"Second to cars is tech equipment, including $26 billion of computers and computer parts, semiconductors, and software."

"Americans also imported $6.7 billion worth of vegetables and $5.3 billion of fruit and nuts from Mexico"

How does that make sense? We are punishing a neighboring country for exporting goods that improve the wellbeing of all Americans that consume these goods. Yes, it is incredibly backward. Tariffs that are imposed, such as this one, dramatically harm the everyday, average Americans.

Not only that, but if Trump is to stay true to his "free market" ideals regarding trade, he would understand that the government (himself) deciding who specifically is allowed to create value for a country is cronyism and only benefits the wealthy special interests rather than the people he is supposed to be representing; the American people.

But who can blame Trump? This is something he has done his entire career as a businessman. He has looked out for himself, his bottom line, his personal wealth, and his profitability which leads to a conflict of interest in decision making, not the value and common good.

You want a politician who is continually looking out for the wellbeing of Americans? Look at Bernie Sanders. Recently he visited the annual Wal-Mart shareholders meeting to propose that they hear employees out, put a representative on the board of directors, and finally stop paying their workers a starvation wage, a wage that leaves their workers unable to afford the basic necessities of life.

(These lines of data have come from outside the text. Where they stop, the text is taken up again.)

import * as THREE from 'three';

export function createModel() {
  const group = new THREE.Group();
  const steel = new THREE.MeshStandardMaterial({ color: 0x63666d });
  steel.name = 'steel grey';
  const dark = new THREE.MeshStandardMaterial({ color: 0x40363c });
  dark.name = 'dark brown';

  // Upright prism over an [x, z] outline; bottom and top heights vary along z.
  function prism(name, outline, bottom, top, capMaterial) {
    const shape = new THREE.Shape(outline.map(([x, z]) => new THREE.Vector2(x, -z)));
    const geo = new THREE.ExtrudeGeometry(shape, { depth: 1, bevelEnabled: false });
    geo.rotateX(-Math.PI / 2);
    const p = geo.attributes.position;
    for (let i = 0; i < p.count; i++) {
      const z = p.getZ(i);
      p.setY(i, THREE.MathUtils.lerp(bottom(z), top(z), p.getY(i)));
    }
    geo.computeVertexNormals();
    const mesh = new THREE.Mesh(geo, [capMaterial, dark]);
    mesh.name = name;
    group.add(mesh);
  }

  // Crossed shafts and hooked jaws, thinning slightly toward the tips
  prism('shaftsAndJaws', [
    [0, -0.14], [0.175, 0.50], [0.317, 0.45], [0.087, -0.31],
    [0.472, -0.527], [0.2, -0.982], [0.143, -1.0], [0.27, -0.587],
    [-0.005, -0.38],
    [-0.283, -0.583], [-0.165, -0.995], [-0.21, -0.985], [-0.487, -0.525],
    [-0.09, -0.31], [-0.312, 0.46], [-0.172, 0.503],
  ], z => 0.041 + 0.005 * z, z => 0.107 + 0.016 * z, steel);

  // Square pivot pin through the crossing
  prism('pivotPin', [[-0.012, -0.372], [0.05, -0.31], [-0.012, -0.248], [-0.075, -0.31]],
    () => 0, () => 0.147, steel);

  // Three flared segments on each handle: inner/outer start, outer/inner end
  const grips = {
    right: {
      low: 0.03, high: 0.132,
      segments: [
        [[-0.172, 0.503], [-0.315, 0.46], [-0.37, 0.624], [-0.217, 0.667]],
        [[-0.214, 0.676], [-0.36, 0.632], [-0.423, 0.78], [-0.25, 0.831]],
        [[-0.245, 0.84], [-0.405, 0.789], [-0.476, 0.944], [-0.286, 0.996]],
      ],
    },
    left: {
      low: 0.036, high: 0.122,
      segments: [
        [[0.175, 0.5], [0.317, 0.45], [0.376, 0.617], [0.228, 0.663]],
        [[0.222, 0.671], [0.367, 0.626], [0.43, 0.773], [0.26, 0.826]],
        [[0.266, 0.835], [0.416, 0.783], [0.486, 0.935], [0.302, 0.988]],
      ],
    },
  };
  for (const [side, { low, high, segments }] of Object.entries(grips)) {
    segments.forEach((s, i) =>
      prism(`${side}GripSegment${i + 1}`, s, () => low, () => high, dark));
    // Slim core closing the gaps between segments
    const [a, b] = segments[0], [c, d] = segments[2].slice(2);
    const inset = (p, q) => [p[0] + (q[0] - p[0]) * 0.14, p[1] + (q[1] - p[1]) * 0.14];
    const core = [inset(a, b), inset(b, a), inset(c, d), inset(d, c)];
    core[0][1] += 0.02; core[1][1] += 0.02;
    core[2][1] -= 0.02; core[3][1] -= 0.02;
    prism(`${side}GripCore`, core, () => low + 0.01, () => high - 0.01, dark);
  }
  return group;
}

The difference between the two could not be more clear.

Trump's Interest: Wealth

Bernie's Interest: People